Possible causes for Hypoglycemia that are not related to Diabetes include but are not limited to:
Medications. Taking someone else's oral diabetes medication accidentally is a possible cause of hypoglycemia. Other medications may cause hypoglycemia, especially in children or in people with kidney failure. One example is quinine, which is used to treat malaria.
Excessive alcohol consumption. Drinking heavily without eating can block your liver from releasing stored glucose into your bloodstream, causing hypoglycemia.
Some critical illnesses. Severe illnesses of the liver, such as severe hepatitis, can cause hypoglycemia. Disorders of the kidney, which can keep your body from properly excreting medications, can affect glucose levels due to a buildup of those medications. Long-term starvation, as may occur in the eating disorder anorexia nervosa, can result in the depletion of substances your body needs in gluconeogenesis, causing hypoglycemia.

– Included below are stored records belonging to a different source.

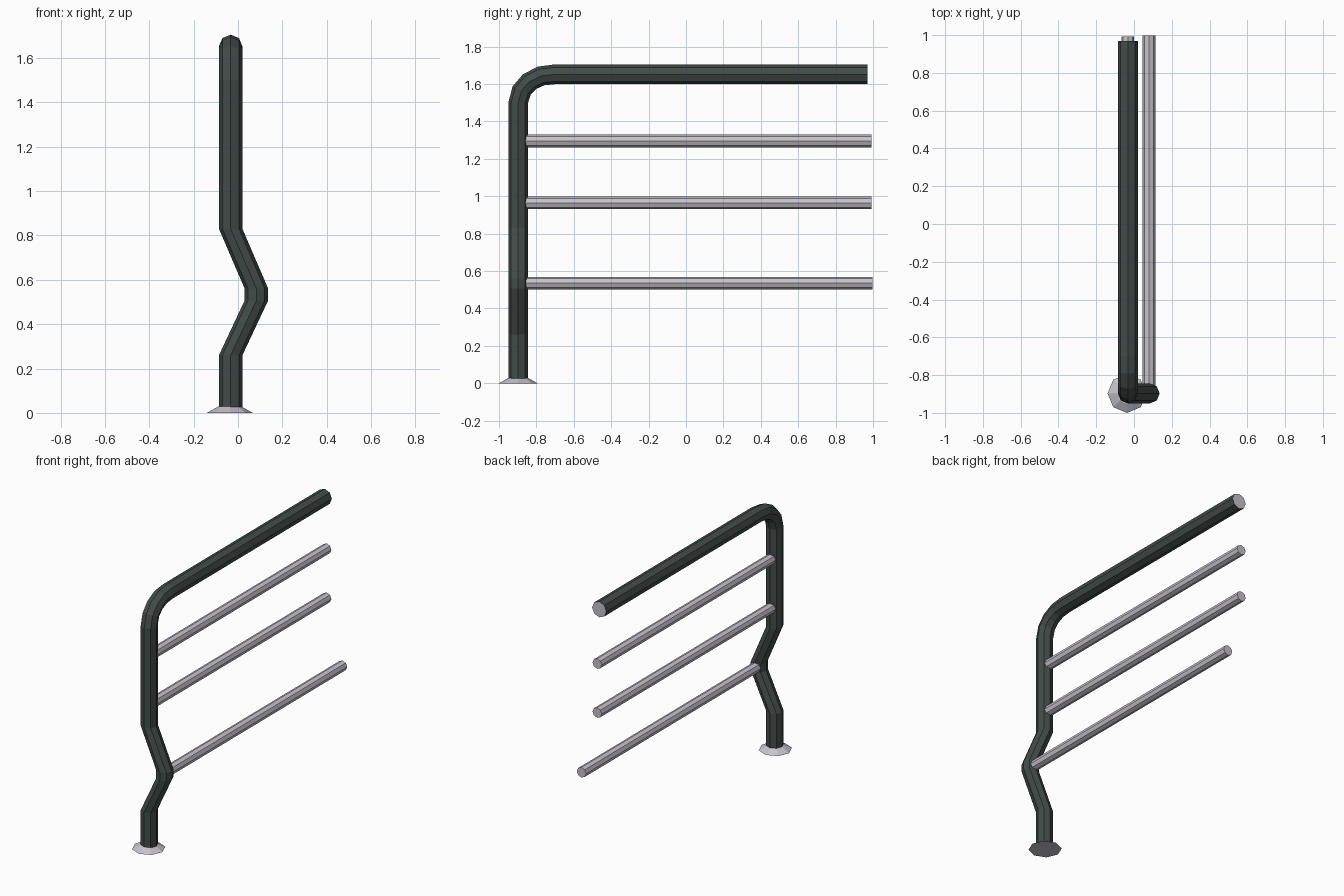
import bpy, bmesh, math
from mathutils import Vector

if "Cube" in bpy.data.objects:
    bpy.data.objects.remove(bpy.data.objects["Cube"])

def material(name, rgb):
    m = bpy.data.materials.new(name)
    m.diffuse_color = (*rgb, 1)
    m.use_nodes = True
    m.node_tree.nodes["Principled BSDF"].inputs["Base Color"].default_value = m.diffuse_color
    return m

DARK = material("dark green paint", (0.055, 0.072, 0.065))
STEEL = material("pale steel", (0.57, 0.55, 0.60))

def finish(bm, name, mats):
    bmesh.ops.recalc_face_normals(bm, faces=bm.faces)
    me = bpy.data.meshes.new(name)
    bm.to_mesh(me)
    bm.free()
    for m in mats:
        me.materials.append(m)
    ob = bpy.data.objects.new(name, me)
    bpy.context.collection.objects.link(ob)
    return ob

def loft(name, rings, mats, cap_index=0):
    """Skin a list of point rings and close both ends."""
    bm = bmesh.new()
    loops = [[bm.verts.new(p) for p in r] for r in rings]
    n = len(loops[0])
    for a, b in zip(loops, loops[1:]):
        for i in range(n):
            j = (i + 1) % n
            bm.faces.new((a[i], a[j], b[j], b[i]))
    for r in (loops[0], loops[-1]):
        bm.faces.new(r).material_index = cap_index
    return finish(bm, name, mats)

def ring(c, r, u, v, n=8):
    c, u, v = Vector(c), Vector(u), Vector(v)
    return [c + r * (math.cos(k * math.tau / n) * u + math.sin(k * math.tau / n) * v)
            for k in range(n)]

X, Y, Z = (1, 0, 0), (0, 1, 0), (0, 0, 1)
PX, PY, R = -0.033, -0.897, 0.053

# bent post and handrail: level rings on the kinked post, tilted rings round the bend
rings = [ring((x, PY, z), R, X, Y) for x, z in
         [(PX, 0.015), (PX, 0.26), (0.083, 0.507), (0.083, 0.56), (PX, 0.83), (PX, 1.5)]]
for y, z, deg in [(-0.879, 1.565, 25), (-0.836, 1.613, 47), (-0.775, 1.643, 70),
                  (-0.70, 1.652, 90), (0.97, 1.652, 90)]:
    a = math.radians(deg)
    rings.append(ring((PX, y, z), R, X, (0, math.cos(a), -math.sin(a))))
loft("post_and_handrail", rings, [DARK, STEEL], 1)

# horizontal rails
for name, x, z, end in [("upper_rail", PX, 1.295, 0.992), ("middle_rail", PX, 0.965, 0.992),
                        ("lower_rail", 0.08, 0.535, 0.998)]:
    loft(name, [ring((x, y, z), 0.034, X, Z) for y in (-0.86, end)], [STEEL])

# conical foot flange
loft("foot_flange", [ring((-0.037, PY, z), r, X, Y) for z, r in [(0, 0.103), (0.028, 0.054)]],
     [STEEL])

Insulin overproduction. A rare tumor of the pancreas may cause overproduction of insulin, resulting in hypoglycemia. Other tumors may result in excessive production of insulin-like substances. Or the tumors themselves may use up too much glucose. Enlargement of beta cells of the pancreas that produce insulin may result in excessive insulin release, causing hypoglycemia. People who've undergone gastric bypass surgery are at risk of this condition.
Endocrine deficiencies. Certain disorders of the adrenal glands and the pituitary gland can result in a deficiency of key hormones that regulate glucose production. Children with these disorders are more prone to hypoglycemia than are adults.
Hypoglycemia after meals
Most hypoglycemia occurs when you haven't eaten (when you're in a fasting state), but that's not always the case. Sometimes hypoglycemia occurs after meals because the body produces more insulin than is needed. This type of hypoglycemia, called reactive or postprandial hypoglycemia, may occur in people who have had gastric bypass surgery. It may also occur in people who haven't had surgery.
And in my own case, it was exercise which I discovered when I would take my morning walk at work I would start to feel symptomatic. I would check my blood sugar in the ER and be surprised to find it on the low side. I carry hard candy with me in case I start feeling shaky, anxious and cold and clammy. Early symptoms can usually be treated by consuming sugar, such as eating candy, drinking fruit juice.
I hope your Dr. will identify your problem and please know we are here to support you.
~~Kitt~~Moderator: Anxiety, Osteoarthritis,
GERD/Heartburn and Heart/Cardiovascular Disease. "She Stood in the Storm & When the Wind Did Not Blow Her Away, She Adjusted Her Sails."